- In Bitchy Bitch, Midge's insufferable fundamentalist coworker does this all the time. For example, she "knows" that the recently hired temp is a witch who can put curses on people, because she has a necklace with a pentagram.
- Bitchy Butch does this all the time, living in her own unhealthy little world where all men (and all heterosexual women) are total Jerkasses. The only time she managed to see a guy for the nice person he really is, she refused to see that he's male.
- In the 4:th album of Whatever Love Means, The rant about Jihad Jane plays this trope on two levels. First, Liv accuse mainstream society of doing this to arabs and muslims, assuming that they are all terrorits in spite of knowing that they are not. Second, she focus on the fact that Jihad Jane was blond, female, middle aged and dressed in a certain style common among western women. Having established that, she move on to portray a scenario where all western women with this style are treated as if they were terrorists.
- In one Samir strip, one white woman try to get the protagonist (a brown man) arrested for trying to rape her. He didn't come closer than 20 yards, much less touch her. But he did walk on the same street as her. This come as the comedic punchline after a long angry Internal Monologue of his, complaining about how prejudice against men and against non-whites. The woman is portrayed as being totally honest in her analysis of the situation.
- In Tucker and Dale vs. Evil, Chad gets all of his friends to believe that the local hillbillies are trying to murder them. He hates hillbillies because a hillbilly murdered his parents.
- In Show Me Love, Markus is the obvious case, with his inane rant about how women can't possibly understand cellphones and men can't possibly understand makeup. However, it's implied that the people in general are just as narrow-minded, they just don't flaunt it like he does. Life in a small town is hell.
- Parodied in Nanne Gronvall's song Fördomar. The protagonist spends the song doing aggressive categorism against all kinds of people while considering herself to be enlightened and free from prejudice.
- Defied in Prozzak's Be As, which is about not letting people lock you into narrow categories such as white/black or straight/gay.
- "Palin's greatest hypocrisy is her pretense that she is a woman". Professor Wendy Doninger writing in the Washington Post.
- In Arne Anka, the protagonist makes a jerky attempt to flirt with a woman, who responds by exclaiming to her friend that all men are the same kind of pigs. This causes Arne to go on a rant about starting concentration camps for men, and giving the woman the "Sieg Heil" salute.
- In Crysis: Legion, Colonel Barclay refers to War of the Worlds when discussing the Ceph. Gould is Mind Screwed by this - he's a Properly Paranoid Conspiracy Theorist who has feared The Government and especially the military his entire life, and "lifers who read ancient science fiction don’t fit comfortably into his worldview."

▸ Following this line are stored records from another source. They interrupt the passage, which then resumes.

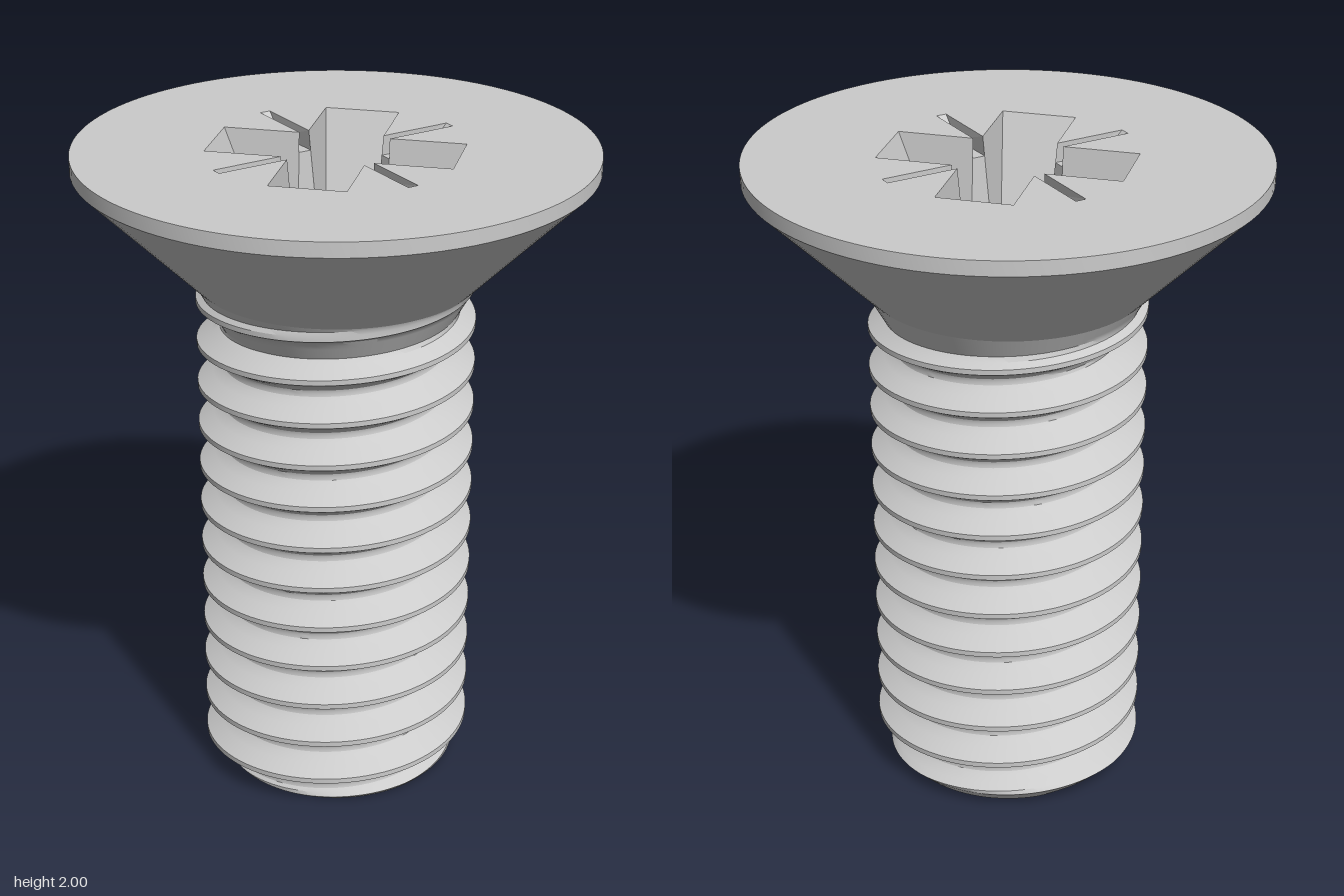
import * as THREE from 'three';
import { toCreasedNormals } from 'three/addons/utils/BufferGeometryUtils.js';

const SEG = 96, TOP = 2, HEAD_R = 0.765, NECK_Y = 1.61;
const PITCH = 0.1336, CREST_R = 0.415, ROOT_R = 0.335, ROUND = 0.0218;
const FLOOR_Y = 1.64, SLOT_Y = 1.94, DRILL_R = 0.15;

const material = new THREE.MeshStandardMaterial({ color: 0xcccccc });

function add(group, name, geometry) {
  const mesh = new THREE.Mesh(geometry, material);
  mesh.name = name;
  group.add(mesh);
}

// Height of a thread crest at an angle (right-handed helix)
const crestY = (angle) => 0.137 - (PITCH * angle) / (2 * Math.PI);

// Radius of the shank: 60 degree thread, chamfered tip, run-out under the head
function shankRadius(y, angle) {
  const turns = (y - crestY(angle)) / PITCH;
  const d = Math.abs(turns - Math.round(turns)) * PITCH;
  let r = CREST_R;
  if (d > 0.0479) r = ROOT_R + ROUND - Math.sqrt(ROUND ** 2 - (PITCH / 2 - d) ** 2);
  else if (d > 0.008) r = CREST_R - (d - 0.008) * 1.732;
  r = Math.max(r, 0.375 + (y - 1.53) * 0.56);
  return Math.min(r, 0.345 + y);
}

// Rows follow the helix, so the crests stay crisp
function threadedShank() {
  const offsets = [-0.008, 0.008, 0.021, 0.035, 0.0479, 0.057, 0.0668, 0.0766, 0.0857, 0.099, 0.112];
  const rows = [];
  for (let i = -2; i <= 12; i++) for (const o of offsets) rows.push(i * PITCH + o);
  const n = rows.length, pos = [], index = [];
  for (let j = 0; j <= SEG; j++) {
    const angle = (j / SEG) * 2 * Math.PI;
    for (const row of rows) {
      const y = THREE.MathUtils.clamp(crestY(angle) + row, 0, NECK_Y);
      const r = shankRadius(y, angle);
      pos.push(r * Math.cos(angle), y, r * Math.sin(angle));
    }
  }
  const centre = pos.length / 3;
  pos.push(0, 0, 0);
  for (let j = 0; j < SEG; j++) {
    for (let k = 0; k < n - 1; k++) {
      const a = j * n + k, b = a + n;
      index.push(a, a + 1, b + 1, a, b + 1, b);
    }
    index.push(centre, j * n, (j + 1) * n); // flat tip
  }
  const geometry = new THREE.BufferGeometry();
  geometry.setAttribute('position', new THREE.Float32BufferAttribute(pos, 3));
  geometry.setIndex(index);
  return toCreasedNormals(geometry, 0.5);
}

const lathe = (points) =>
  toCreasedNormals(new THREE.LatheGeometry(points.map(([r, y]) => new THREE.Vector2(r, y)), SEG), 0.5);

// Repeat a quarter outline four times round the axis
function fourTimes(points) {
  const out = [];
  for (let q = 0; q < 4; q++) {
    for (const [x, y] of points) {
      out.push(new THREE.Vector2(x, y).rotateAround(new THREE.Vector2(), (q * Math.PI) / 2));
    }
  }
  return out;
}

// Flat face in the plan, with a hole, laid at a height
function flatFace(shape, hole, height) {
  shape.holes.push(hole);
  return new THREE.ShapeGeometry(shape, SEG).rotateX(-Math.PI / 2).translate(0, height, 0);
}

const circle = (r) => new THREE.Shape().absarc(0, 0, r, 0, Math.PI * 2, false);

// Quarter outlines of the cross recess: arm end, then the cut corner with its slot
const rim = [[0.362, -0.112], [0.362, 0.112], [0.135, 0.112], [0.112, 0.135]];
const floor = [[0.217, -0.08], [0.217, 0.08], [0.135, 0.08], [0.08, 0.135]];
const slotTop = [[0.292, 0.269], [0.269, 0.292]];
const slotLow = [[0.251, 0.228], [0.228, 0.251]];

// Tapered walls of the cross and the four diagonal slots
function recessWalls() {
  const pos = [];
  const at = ([x, y], h) => new THREE.Vector3(x, y, h);
  const quad = (a, b, c, d) => [a, b, c, a, c, d].forEach((v) => pos.push(v.x, v.y, v.z));
  const top = rim.map((p) => at(p, TOP)), low = floor.map((p) => at(p, FLOOR_Y));
  const [a, b] = slotTop.map((p) => at(p, TOP));
  const [aLow, bLow] = slotLow.map((p) => at(p, SLOT_Y));
  const t = (TOP - SLOT_Y) / (TOP - FLOOR_Y);
  const p = top[2].clone().lerp(low[2], t), q = top[3].clone().lerp(low[3], t);
  const turn = ([x, y], h) => at([-y, x], h);

  quad(top[0], top[1], low[1], low[0]); // arm end
  quad(top[1], top[2], low[2], low[1]); // arm sides
  quad(top[3], turn(rim[0], TOP), turn(floor[0], FLOOR_Y), low[3]);
  quad(p, q, low[3], low[2]); // corner below the slot
  quad(top[2], a, aLow, p); // slot sides, end and floor
  quad(a, b, bLow, aLow);
  quad(b, top[3], q, bLow);
  quad(p, aLow, bLow, q);

  const geometry = new THREE.BufferGeometry();
  geometry.setAttribute('position', new THREE.Float32BufferAttribute(pos, 3));
  geometry.computeVertexNormals();
  return geometry.rotateX(-Math.PI / 2);
}

export function createModel() {
  const model = new THREE.Group();
  model.name = 'countersunkScrew';

  add(model, 'threadedShank', threadedShank());
  add(model, 'headCone', lathe([[0.42, NECK_Y], [HEAD_R, 1.955], [HEAD_R, TOP]]));

  const rimOutline = fourTimes([...rim.slice(0, 3), ...slotTop, rim[3]]);
  add(model, 'headTop', flatFace(circle(HEAD_R), new THREE.Path(rimOutline), TOP));

  // Cross recess
  const recess = new THREE.Group();
  recess.name = 'driveRecess';
  for (let i = 0; i < 4; i++) add(recess, 'recessWalls', recessWalls().rotateY((i * Math.PI) / 2));
  add(recess, 'recessFloor', flatFace(new THREE.Shape(fourTimes(floor)), circle(DRILL_R), FLOOR_Y));
  add(recess, 'drillPoint', lathe([[DRILL_R, FLOOR_Y], [0, FLOOR_Y - 0.09]]));
  model.add(recess);

  return model;
}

- One of the annoying customers in Not Always Right doesn't like the music. She puts the blame for this on teenagers and their modern tasteless music... in spite of the music and the people playing it being older than her!
- Played straight with Lampshade in The Simpsons. See page quote.
- Cartman from South Park does this with just about any kind of minority, often in utterly bizarre ways ("gingers have no souls," for example). However, sometimes he's portrayed as actually being right about some things, to the perpetrators' own annoyance (i.e. Kyle's cheapness, Token's ability to play bass).